I could show you a dozen shipwreck photos but wanted to share these magnificent photos of the sandstone cliffs off the western and northern sides of Grand Island.
Clouds dotted the sky as we cruised on the 63-foot boat through Munising Bay. I snapped lots of pictures, but the colors looked a bit–well, washed out–and blah. Darn clouds, I thought, go away, come again some other day.
Grand Island is a four by seven mile island which features, the tour guide informed us, the largest beaver dam in North America. (Not that we saw it from the boat.)
Here is your Quick Guide to Sandstone in these cliffs, you wanna-be geologists:
1. The white layer is limestone.
2. The green layer is oxidizing copper.
3. The orange layer is–c’mon you can guess–rusting iron ore, and
4. The brown layer is tannin from trees.
Some of the cliffs at the west end of Grand Island are 200 feet tall, no kiddin’, you wouldn’t want to fall off one of these.
We cruised north when suddenly, is it so?, the sun shone through the clouds, illuminating the sandstone cliffs.
The sun turned the cliffs to fiery orange and red–gorgeous, gorgeous, gorgeous!
Lots of folks visit the Pictured Rocks east of Munising, but readers, I swear these cliffs at sunset were just as beautiful.
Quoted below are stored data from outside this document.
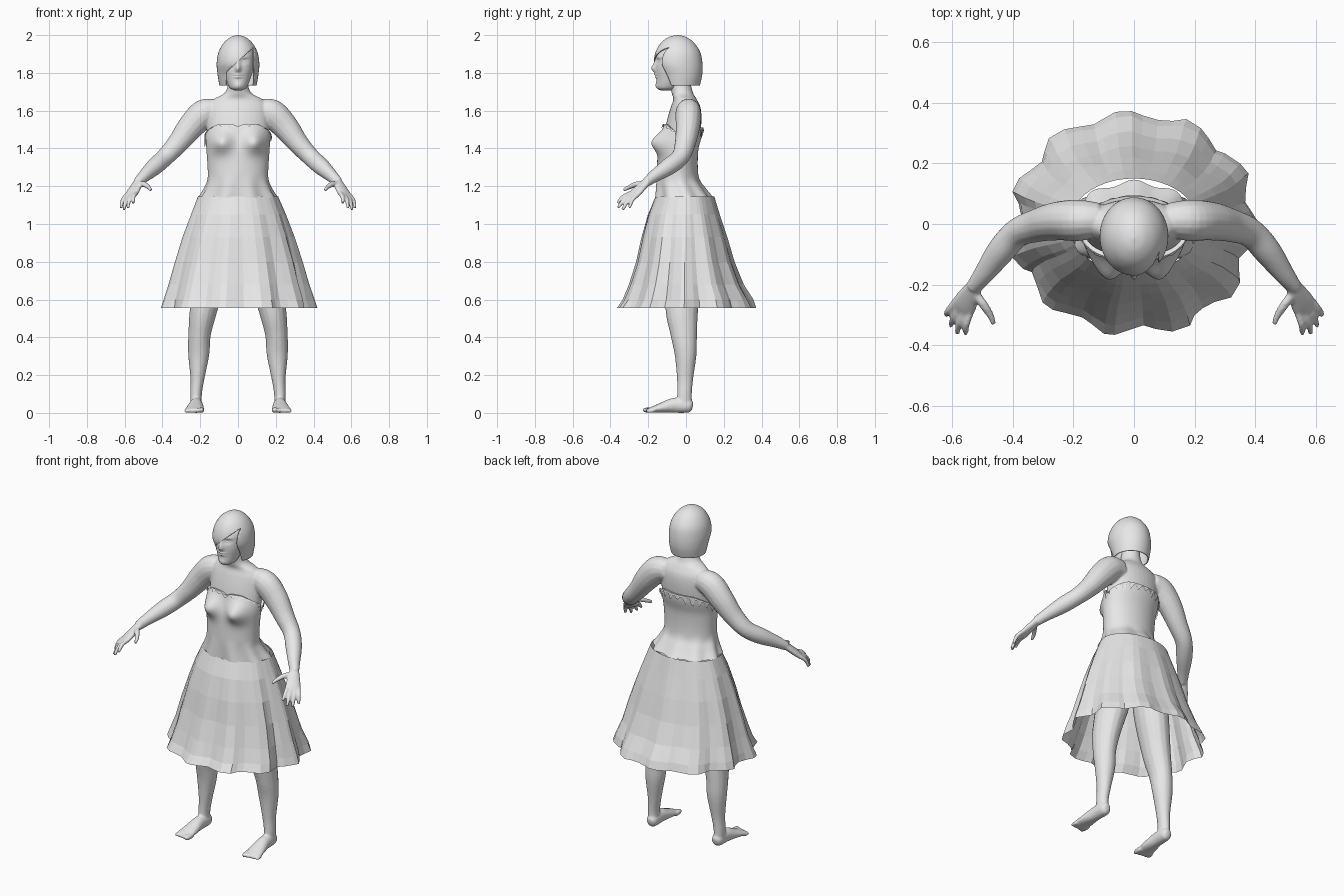
import bpy, bmesh, math, random
from mathutils import Vector

random.seed(4)
if "Cube" in bpy.data.objects:
    bpy.data.objects.remove(bpy.data.objects["Cube"])

grey = bpy.data.materials.new("plain grey")
grey.use_nodes = True
COLOUR = (0.8, 0.8, 0.8, 1)
grey.diffuse_color = COLOUR
grey.node_tree.nodes["Principled BSDF"].inputs["Base Color"].default_value = COLOUR


def finish(name, bm, smooth=True):
    """Turn a bmesh into a named object."""
    bmesh.ops.recalc_face_normals(bm, faces=bm.faces)
    for f in bm.faces:
        f.smooth = smooth
    mesh = bpy.data.meshes.new(name)
    bm.to_mesh(mesh)
    bm.free()
    mesh.materials.append(grey)
    ob = bpy.data.objects.new(name, mesh)
    bpy.context.collection.objects.link(ob)
    return ob


def spline(rows, steps):
    """Catmull-Rom interpolation of rows of numbers."""
    out = []
    for i in range(len(rows) - 1):
        a, b, c, d = (rows[max(i - 1, 0)], rows[i], rows[i + 1], rows[min(i + 2, len(rows) - 1)])
        for k in range(steps):
            t = k / steps
            out.append([q + t / 2 * (r - p + t * (2 * p - 5 * q + 4 * r - s + t * (3 * (q - r) + s - p)))
                        for p, q, r, s in zip(a, b, c, d)])
    return out + [list(rows[-1])]


def skin(bm, rings, caps=True):
    """Bridge rings of points with quads."""
    vs = [[bm.verts.new(p) for p in ring] for ring in rings]
    n = len(vs[0])
    for lo, hi in zip(vs, vs[1:]):
        for j in range(n):
            k = (j + 1) % n
            bm.faces.new((lo[j], lo[k], hi[k], hi[j]))
    if caps:
        bm.faces.new(vs[0])
        bm.faces.new(vs[-1])


def ellipse(centre, u, v, n):
    return [centre + u * math.cos(a) + v * math.sin(a)
            for a in (math.tau * j / n for j in range(n))]


def stack(bm, rows, n=32, steps=5, caps=True):
    """Level ellipses, rows are z, centre y, half width, half depth."""
    skin(bm, [ellipse(Vector((0, cy, z)), Vector((max(rx, .001), 0, 0)), Vector((0, max(ry, .001), 0)), n)
              for z, cy, rx, ry in spline(rows, steps)], caps)


def limb(bm, rows, ref=(0, 1, 0), n=16, steps=5):
    """Mirrored pair of tubes, rows are x, y, z, half width, half depth."""
    pts = spline(rows, steps)
    for side in (1, -1):
        rings = []
        for i, (x, y, z, ru, rv) in enumerate(pts):
            t = Vector(pts[min(i + 1, len(pts) - 1)][:3]) - Vector(pts[max(i - 1, 0)][:3])
            u = Vector(ref).cross(t).normalized()
            v = t.normalized().cross(u)
            ring = ellipse(Vector((x, y, z)), u * max(ru, .002), v * max(rv, .002), n)
            rings.append([Vector((side * p.x, p.y, p.z)) for p in ring])
        skin(bm, rings)


def bump(p, x, z, sx, sz, depth):
    """Push a front point forward around a mirrored spot."""
    fall = ((abs(p.x) - x) / sx) ** 2 + ((p.z - z) / sz) ** 2
    p.y -= depth * math.exp(-fall / 2)


# Body: torso, arms, hands, legs and feet fused into one skin
bm = bmesh.new()
stack(bm, [(.86, 0, .12, .09), (.93, 0, .18, .12), (1.02, -.02, .185, .13), (1.15, -.03, .165, .115),
           (1.25, -.045, .15, .1), (1.38, -.04, .157, .096), (1.48, -.02, .163, .096),
           (1.56, -.008, .165, .09), (1.62, -.002, .16, .078), (1.66, -.005, .13, .062),
           (1.69, -.018, .075, .057), (1.73, -.028, .055, .056), (1.8, -.035, .052, .055)])
limb(bm, [(.11, .015, 1.6, .06, .055), (.18, .012, 1.585, .075, .068), (.25, .01, 1.515, .07, .064),
          (.32, -.005, 1.425, .056, .055), (.385, -.03, 1.355, .048, .048), (.44, -.09, 1.305, .046, .046),
          (.495, -.165, 1.255, .034, .034), (.53, -.21, 1.22, .027, .024)])
PALM = (-.455, .465, -.72)
limb(bm, [(.52, -.195, 1.235, .024, .02), (.54, -.232, 1.2, .035, .02), (.56, -.268, 1.165, .043, .018),
          (.572, -.288, 1.145, .038, .013)], PALM)
ACROSS = Vector((.8, .55, -.15))
FINGERTIPS = [(.555, -.362, 1.11), (.583, -.36, 1.085), (.604, -.335, 1.075), (.62, -.3, 1.085)]
for i, tip in enumerate(FINGERTIPS):
    base = Vector((.563, -.272, 1.16)) + ACROSS * (i - 1.5) * .021
    mid = base.lerp(Vector(tip), .5) + Vector((.006, -.006, .008))
    limb(bm, [(*base, .012, .012), (*mid, .0115, .0115), (*tip, .009, .009)], PALM, 10)
limb(bm, [(.53, -.22, 1.215, .014, .014), (.497, -.265, 1.21, .016, .014),
          (.474, -.3, 1.195, .012, .012), (.462, -.33, 1.18, .009, .009)], PALM, 10)
limb(bm, [(.1, 0, 1, .085, .1), (.13, -.01, .8, .092, .105), (.18, -.022, .56, .074, .088),
          (.203, -.012, .42, .06, .071), (.208, -.002, .31, .056, .058), (.215, -.005, .18, .037, .043),
          (.222, -.008, .1, .031, .039), (.222, -.01, .04, .03, .042)])
limb(bm, [(.22, .036, .034, .014, .018), (.22, .015, .037, .032, .036), (.222, -.06, .04, .036, .04),
          (.226, -.13, .027, .046, .027), (.23, -.175, .018, .05, .017), (.23, -.198, .014, .045, .012)],
     (0, 0, 1))
for i in range(5):
    x, r = .192 + .02 * i, .015 - .0012 * i
    limb(bm, [(x, -.17, r, r, r), (x + .002, -.205, r, r, r), (x + .003, -.228 + .007 * i, r, r * .6, r * .6)],
         (0, 0, 1), 10)
body = finish("body", bm)
fuse = body.modifiers.new("fuse", 'REMESH')
fuse.mode = 'VOXEL'
fuse.voxel_size = .006
fuse.use_smooth_shade = True
relax = body.modifiers.new("relax", 'SMOOTH')
relax.factor = .5
relax.iterations = 4

# Face with sculpted nose, eyes, lips and chin
bm = bmesh.new()
stack(bm, [(1.708, -.105, .02, .03), (1.722, -.098, .045, .055), (1.77, -.083, .066, .074),
           (1.83, -.07, .082, .09), (1.9, -.058, .084, .094), (1.95, -.05, .055, .06)], 96, 14)
FEATURES = [(0, 1.822, .01, .014, .02), (0, 1.85, .008, .02, .01), (.034, 1.862, .014, .009, -.01),
            (.034, 1.86, .009, .004, .005), (.035, 1.884, .018, .005, .004), (0, 1.79, .016, .004, .008),
            (0, 1.778, .014, .004, .008), (0, 1.784, .02, .002, -.004), (0, 1.732, .016, .012, .006)]
for v in bm.verts:
    if v.co.y < -.08:
        for spot in FEATURES:
            bump(v.co, *spot)
finish("face", bm)

# Bobbed hair, cut open under a slanted fringe
bm = bmesh.new()
stack(bm, [(1.732, -.025, .098, .098), (1.79, -.028, .108, .114), (1.85, -.041, .113, .128),
           (1.91, -.043, .103, .118), (1.96, -.045, .075, .087), (1.99, -.045, .038, .046),
           (2, -.045, .004, .005)], 64, 6, False)
SLANT = Vector((.1, 0, -.11))
CORNER = Vector((-.055, 0, 1.81))
for point, normal in ((CORNER, SLANT), (Vector((-.062, 0, 0)), (1, 0, 0)), (Vector((.083, 0, 0)), (1, 0, 0))):
    bmesh.ops.bisect_plane(bm, geom=bm.verts[:] + bm.edges[:] + bm.faces[:], plane_co=point, plane_no=normal)
opening = []
for f in bm.faces:
    c = f.calc_center_median()
    if c.y < -.07 and -.062 < c.x < .083 and (c - CORNER).dot(SLANT) > 0:
        opening.append(f)
bmesh.ops.delete(bm, geom=opening, context='FACES')
bmesh.ops.holes_fill(bm, edges=[e for e in bm.edges if e.is_boundary and all(v.co.z > 1.99 for v in e.verts)])
hair = finish("hair", bm)
shell = hair.modifiers.new("thickness", 'SOLIDIFY')
shell.thickness = .006
shell.offset = -1

# Strapless bodice with a curved top edge and flared hem
BODICE = spline([(1.14, -.012, .207, .15), (1.19, -.03, .178, .13), (1.25, -.045, .16, .112),
                 (1.38, -.042, .166, .106), (1.47, -.022, .172, .106), (1.55, -.012, .168, .1)], 8)


def bodice_point(a, z, gap=0):
    for lo, hi in zip(BODICE, BODICE[1:]):
        if z <= hi[0]:
            break
    t = (z - lo[0]) / (hi[0] - lo[0])
    cy, rx, ry = (p + t * (q - p) for p, q in zip(lo[1:], hi[1:]))
    fold = gap + .008 * math.sin(9 * a) * max(0, 1 - (z - 1.14) / .12)
    p = Vector(((rx + fold) * math.cos(a), cy + (ry + fold) * math.sin(a), z))
    if p.y < cy:
        bump(p, .09, 1.435, .04, .04, .06)
    return p


def bodice_top(a):
    top = 1.465 + .062 * min(1, abs(math.sin(a)) * 1.2)
    if math.sin(a) < 0:
        return top - .012 * math.exp(-(math.cos(a) / .13) ** 2)
    return top - .02


bm = bmesh.new()
COLS, ROWS = 96, 36
angles = [math.tau * j / COLS for j in range(COLS)]
skin(bm, [[bodice_point(a, 1.14 + (bodice_top(a) - 1.14) * i / ROWS) for a in angles]
          for i in range(ROWS + 1)], False)
finish("bodice", bm)

# Ragged lace hanging from the top edge of the bodice
bm = bmesh.new()
drops = [random.uniform(.02, .055) if j % 4 < 2 else .008 for j in range(COLS)]
drops = [d if math.sin(a) > -.2 else d * .25 for d, a in zip(drops, angles)]
skin(bm, [[bodice_point(a, bodice_top(a) - d, .008) for a, d in zip(angles, drops)],
          [bodice_point(a, bodice_top(a) + .003, .005) for a in angles],
          [bodice_point(a, bodice_top(a), -.012) for a in angles]], False)
finish("lace_trim", bm, False)

# Pleated, faceted skirt: z, half width, front depth, back depth
SKIRT = [(1.145, .213, .162, .15), (1.05, .255, .205, .18), (.93, .302, .24, .22), (.8, .345, .27, .26),
         (.68, .382, .31, .31), (.6, .41, .345, .362), (.555, .425, .378, .382)]
PLEATS, PER = 11, 5
count = PLEATS * PER
turn = [math.tau * (j + random.uniform(-.25, .25)) / count for j in range(count)]
depth = [random.uniform(.7, 1.2) for _ in range(PLEATS + 1)]
rings = []
for i, (z, rx, front, back) in enumerate(SKIRT):
    t = i / (len(SKIRT) - 1)
    ring = []
    for j, a in enumerate(turn):
        wave = .5 - .5 * math.cos(math.tau * j / PER + .6)
        k = 1 - .11 * t ** .7 * wave * depth[j // PER] - random.uniform(0, .02) * t
        ry = back if math.sin(a) > 0 else front
        ring.append(Vector((rx * k * math.cos(a), ry * k * math.sin(a), z)))
    rings.append(ring)
bm = bmesh.new()
skin(bm, rings, False)
finish("skirt", bm, False)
Don’t you agree?
Please come aboard our sunset cruise and enjoy looking at these photos. You can sit atop the boat for a panoramic view (although you may get windblown) or you can come inside for a soda or water and look through the glass-bottomed partitions at shipwrecks as we pass.
You may be so glad we chose the sunset cruise.
The sun reflected deep hues of red and orange off the cliffs as it dove into Lake Superior whispering, “Good night, sandstone cliffs.”
I swear I heard the cliffs reply, “Goodnight, sun. Thanks for making us shine.”